- **YOUR ASSIGNMENT**:
What is the number of lines below that contain the string "faces"? Give it and nothing else.

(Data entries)
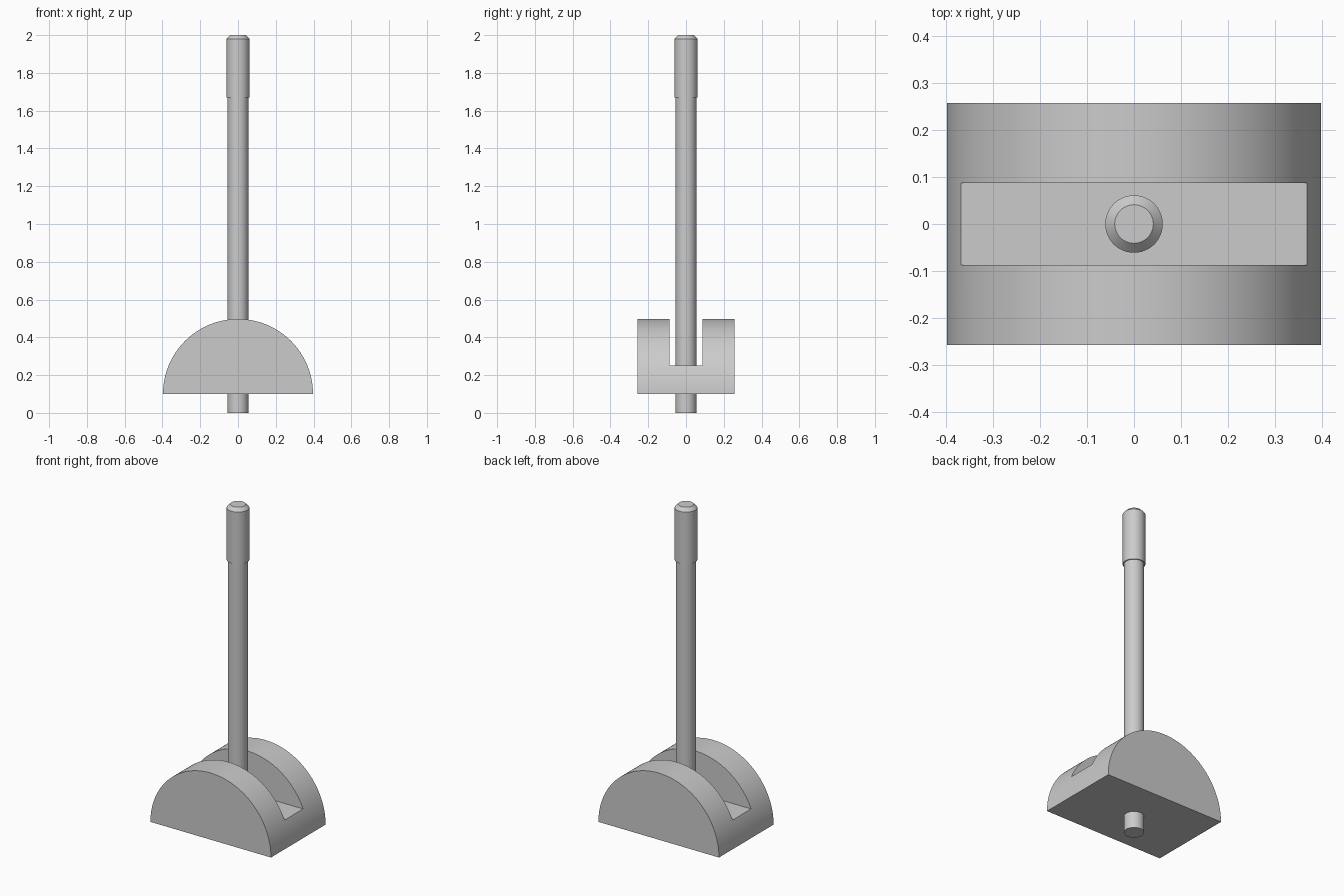
import bpy, bmesh, math

if "Cube" in bpy.data.objects:
    bpy.data.objects.remove(bpy.data.objects["Cube"])

R, BASE_Z = 0.397, 0.10      # half-drum radius and underside height
HALF_Y = 0.257               # half depth of the base
SLOT_Y, SLOT_Z = 0.087, 0.25 # slot half width and floor height


def finish(bm, name):
    bmesh.ops.recalc_face_normals(bm, faces=bm.faces)
    mesh = bpy.data.meshes.new(name)
    bm.to_mesh(mesh)
    bm.free()
    obj = bpy.data.objects.new(name, mesh)
    bpy.context.collection.objects.link(obj)
    return obj


def smooth(obj):
    bpy.ops.object.select_all(action='DESELECT')
    obj.select_set(True)
    bpy.context.view_layer.objects.active = obj
    bpy.ops.object.shade_smooth_by_angle(angle=math.radians(30))


def extrude_y(name, profile, half_y):
    """Extrude an (x, z) outline symmetrically along y."""
    bm = bmesh.new()
    face = bm.faces.new([bm.verts.new((x, -half_y, z)) for x, z in profile])
    out = bmesh.ops.extrude_face_region(bm, geom=[face])
    for v in out["geom"]:
        if isinstance(v, bmesh.types.BMVert):
            v.co.y = half_y
    return finish(bm, name)


def turned(name, profile, sides=48):
    """Revolve an (r, z) profile about z and cap both ends."""
    bm = bmesh.new()
    rings = [[bm.verts.new((r * math.cos(2 * math.pi * i / sides),
                            r * math.sin(2 * math.pi * i / sides), z))
              for i in range(sides)] for r, z in profile]
    for a, b in zip(rings, rings[1:]):
        for i in range(sides):
            j = (i + 1) % sides
            bm.faces.new((a[i], a[j], b[j], b[i]))
    bm.faces.new(rings[0][::-1])
    bm.faces.new(rings[-1])
    obj = finish(bm, name)
    smooth(obj)
    return obj


# Half-drum base
arc = [(R * math.cos(math.pi * i / 64), BASE_Z + R * math.sin(math.pi * i / 64))
       for i in range(65)]
base = extrude_y("base", arc, HALF_Y)

# Lever slot cut along x through the drum top
cutter = extrude_y("slot_cutter",
                   [(-0.6, SLOT_Z), (0.6, SLOT_Z), (0.6, 0.7), (-0.6, 0.7)], SLOT_Y)
cutter.hide_render = True
mod = base.modifiers.new("slot", 'BOOLEAN')
mod.operation = 'DIFFERENCE'
mod.solver = 'EXACT'
mod.object = cutter
bpy.context.view_layer.objects.active = base
bpy.ops.object.modifier_apply(modifier=mod.name)
bpy.data.objects.remove(cutter)
smooth(base)

# Lever shaft, passing through the base
turned("lever_shaft", [(0.055, 0.0), (0.055, 1.68)])

# Handle grip with chamfered top
turned("lever_grip", [(0.061, 1.67), (0.061, 1.98), (0.041, 2.0)])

- **EXERCISE SOLUTION**:
5